─── Extracted data

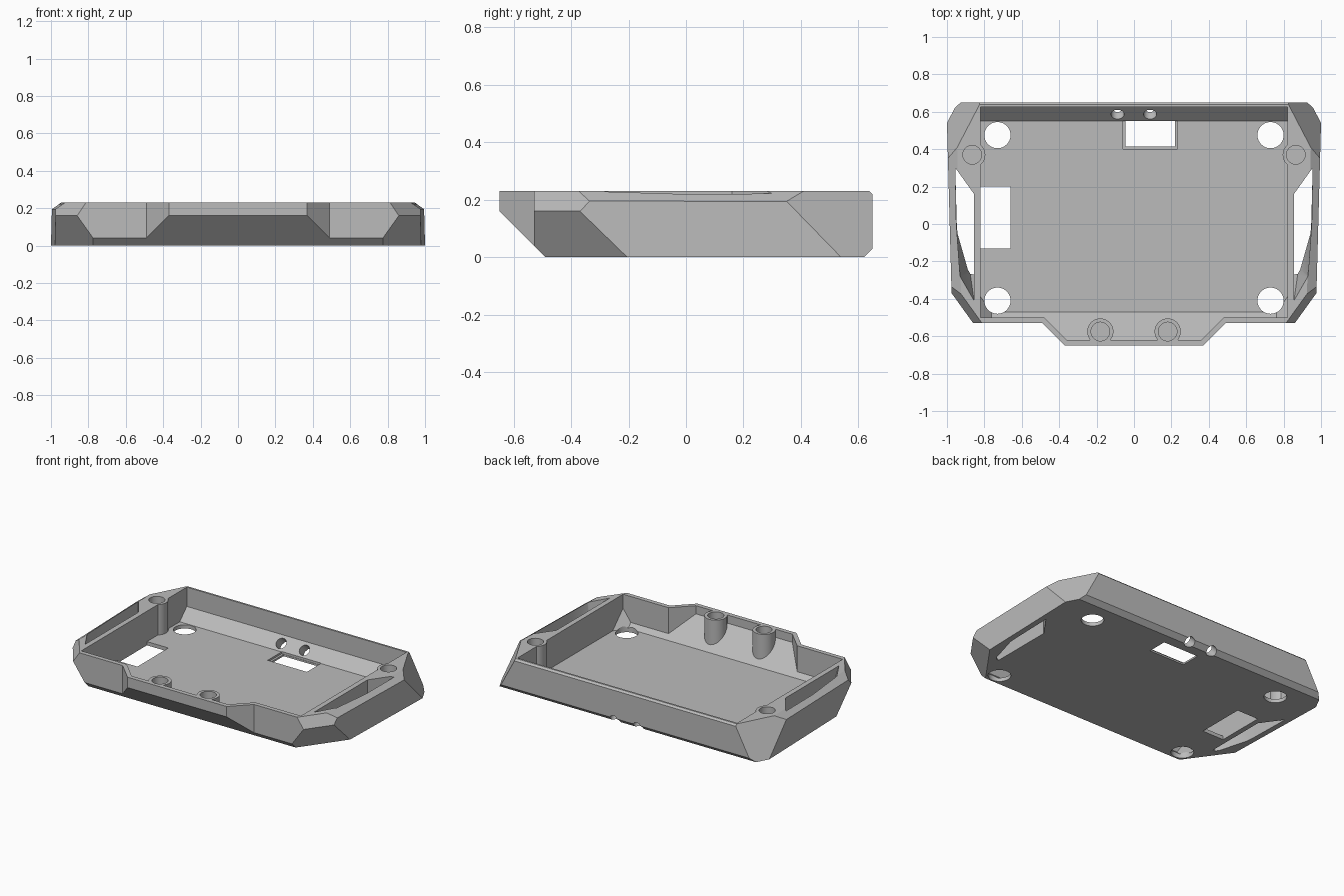
import bpy, bmesh, math
from mathutils import Vector, Matrix

cube = bpy.data.objects.get("Cube")
if cube:
    bpy.data.objects.remove(cube, do_unlink=True)

grey = bpy.data.materials.new("plain grey")
grey.use_nodes = True
grey.diffuse_color = (0.5, 0.5, 0.5, 1)
grey.node_tree.nodes["Principled BSDF"].inputs["Base Color"].default_value = (0.5, 0.5, 0.5, 1)

TOP = 0.23
FLOOR = 0.025
CORNER = (0.812, -0.584)   # horizontal direction of the front corner facets


def make_object(name, bm):
    bmesh.ops.recalc_face_normals(bm, faces=bm.faces)
    mesh = bpy.data.meshes.new(name)
    bm.to_mesh(mesh)
    bm.free()
    mesh.materials.append(grey)
    obj = bpy.data.objects.new(name, mesh)
    bpy.context.collection.objects.link(obj)
    return obj


def prism(half, z0, z1):
    """Extrude an outline given by its right half, mirrored in x."""
    pts = half + [(-x, y) for x, y in reversed(half)]
    bm = bmesh.new()
    face = bm.faces.new([bm.verts.new((x, y, z0)) for x, y in pts])
    new = bmesh.ops.extrude_face_region(bm, geom=[face])["geom"]
    bmesh.ops.translate(bm, vec=(0, 0, z1 - z0),
                        verts=[v for v in new if isinstance(v, bmesh.types.BMVert)])
    bmesh.ops.recalc_face_normals(bm, faces=bm.faces)
    return bm


def slice_off(bm, point, normal):
    """Remove everything beyond a plane and cap the cut."""
    geom = bm.verts[:] + bm.edges[:] + bm.faces[:]
    cut = bmesh.ops.bisect_plane(bm, geom=geom, dist=1e-5, plane_co=point,
                                 plane_no=Vector(normal).normalized(), clear_outer=True)
    edges = [e for e in cut["geom_cut"] if isinstance(e, bmesh.types.BMEdge)]
    bmesh.ops.edgeloop_fill(bm, edges=edges)
    bmesh.ops.recalc_face_normals(bm, faces=bm.faces)


def slice_both(bm, point, normal):
    for s in (1, -1):
        slice_off(bm, (s * point[0], *point[1:]), (s * normal[0], *normal[1:]))


def cylinder(x, y, z0, z1, r):
    bm = bmesh.new()
    bmesh.ops.create_cone(bm, cap_ends=True, segments=40, radius1=r, radius2=r,
                          depth=z1 - z0, matrix=Matrix.Translation((x, y, (z0 + z1) / 2)))
    return make_object("cutter", bm)


def box(x0, x1, y0, y1, z0, z1):
    bm = bmesh.new()
    mat = (Matrix.Translation(((x0 + x1) / 2, (y0 + y1) / 2, (z0 + z1) / 2))
           @ Matrix.Diagonal((x1 - x0, y1 - y0, z1 - z0, 1)))
    bmesh.ops.create_cube(bm, size=1, matrix=mat)
    return make_object("cutter", bm)


def subtract(target, cutter):
    mod = target.modifiers.new("cut", "BOOLEAN")
    mod.operation, mod.solver, mod.object = "DIFFERENCE", "EXACT", cutter
    bpy.context.view_layer.objects.active = target
    bpy.ops.object.modifier_apply(modifier=mod.name)
    bpy.data.objects.remove(cutter, do_unlink=True)


# Outer shell: outline with a front bump, then faceted by planes
bm = prism([(0.37, -0.65), (0.49, -0.53), (0.971, -0.53), (1.003, 0.65)], 0, TOP)
slice_off(bm, (0, -0.49, 0), (0, -1, -1))
slice_off(bm, (0, 0.62, 0), (0, 1, -1))
slice_off(bm, (0, 0.638, TOP), (0, 1, 1))
slice_both(bm, (0.86, -0.53, 0.16), (*CORNER, -0.58))
slice_both(bm, (0.86, -0.53, 0.16), (*CORNER, 0.55))
slice_both(bm, (0.985, 0, 0.195), (0.57, -0.015, 0.82))
slice_both(bm, (1, 0.54, 0), (0.652, 0.34, 0.348))
case = make_object("case_tray", bm)

# Inner cavity with sloped front, back and front corners
bm = prism([(0.36, -0.62), (0.48, -0.50), (0.82, -0.50), (0.82, 0.625)], FLOOR, 0.3)
slice_off(bm, (0, -0.47, FLOOR), (0, -1, -1))
slice_off(bm, (0, 0.55, FLOOR), (0, 1, -1))
slice_both(bm, (0.83, -0.51, 0.16), (*CORNER, -0.58))
cavity = make_object("cavity_cutter", bm)

# Screw bosses stay solid inside the cavity
bosses = [(s * x, y, z) for s in (1, -1) for x, y, z in ((0.865, 0.37, 0.1), (0.18, -0.575, 0.145))]
for x, y, _ in bosses:
    subtract(cavity, cylinder(x, y, -0.1, 0.4, 0.07))
subtract(case, cavity)
for x, y, z in bosses:
    subtract(case, cylinder(x, y, z, 0.4, 0.05))

# Side slots that narrow towards the bottom
shared = [(0.955, 0.30), (0.855, 0.16)]
upper = shared + [(0.855, -0.41), (0.93, -0.28), (0.95, 0)]
lower = shared + [(0.855, -0.24), (0.88, -0.235), (0.947, 0)]
for s in (1, -1):
    bm = bmesh.new()
    for pts, levels in ((upper, (TOP, 0.3)), (lower, (0, -0.05))):
        for z in levels:
            for x, y in pts:
                bm.verts.new((s * x, y, z))
    bmesh.ops.convex_hull(bm, input=bm.verts)
    subtract(case, make_object("slot_cutter", bm))

# Round floor holes
for x in (0.73, -0.73):
    for y in (0.475, -0.41):
        subtract(case, cylinder(x, y, -0.1, 0.1, 0.07))

# Rectangular floor openings, the rear one with a shallow recess
subtract(case, box(-0.82, -0.66, -0.13, 0.20, -0.1, 0.1))
subtract(case, box(-0.045, 0.22, 0.415, 0.55, -0.1, 0.06))
subtract(case, box(-0.06, 0.233, 0.402, 0.552, 0.012, 0.06))

# Two small holes through the rear slope
for x in (-0.088, 0.086):
    hole = cylinder(0, 0, -0.12, 0.12, 0.035)
    hole.data.transform(Matrix.Translation((x, 0.587, 0.06)) @ Matrix.Rotation(math.radians(45), 4, "X"))
    subtract(case, hole)

# Smooth the round walls, keep facets crisp
bpy.ops.object.select_all(action="DESELECT")
case.select_set(True)
bpy.context.view_layer.objects.active = case
bpy.ops.object.shade_smooth_by_angle(angle=math.radians(20))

──────

◆ Prompt:
Look through the entries above and find each line where the word "subtract" occurs; copy those lines.

◆ Answer area:
def subtract(target, cutter):
    subtract(cavity, cylinder(x, y, -0.1, 0.4, 0.07))
subtract(case, cavity)
    subtract(case, cylinder(x, y, z, 0.4, 0.05))
    subtract(case, make_object("slot_cutter", bm))
        subtract(case, cylinder(x, y, -0.1, 0.1, 0.07))
subtract(case, box(-0.82, -0.66, -0.13, 0.20, -0.1, 0.1))
subtract(case, box(-0.045, 0.22, 0.415, 0.55, -0.1, 0.06))
subtract(case, box(-0.06, 0.233, 0.402, 0.552, 0.012, 0.06))
    subtract(case, hole)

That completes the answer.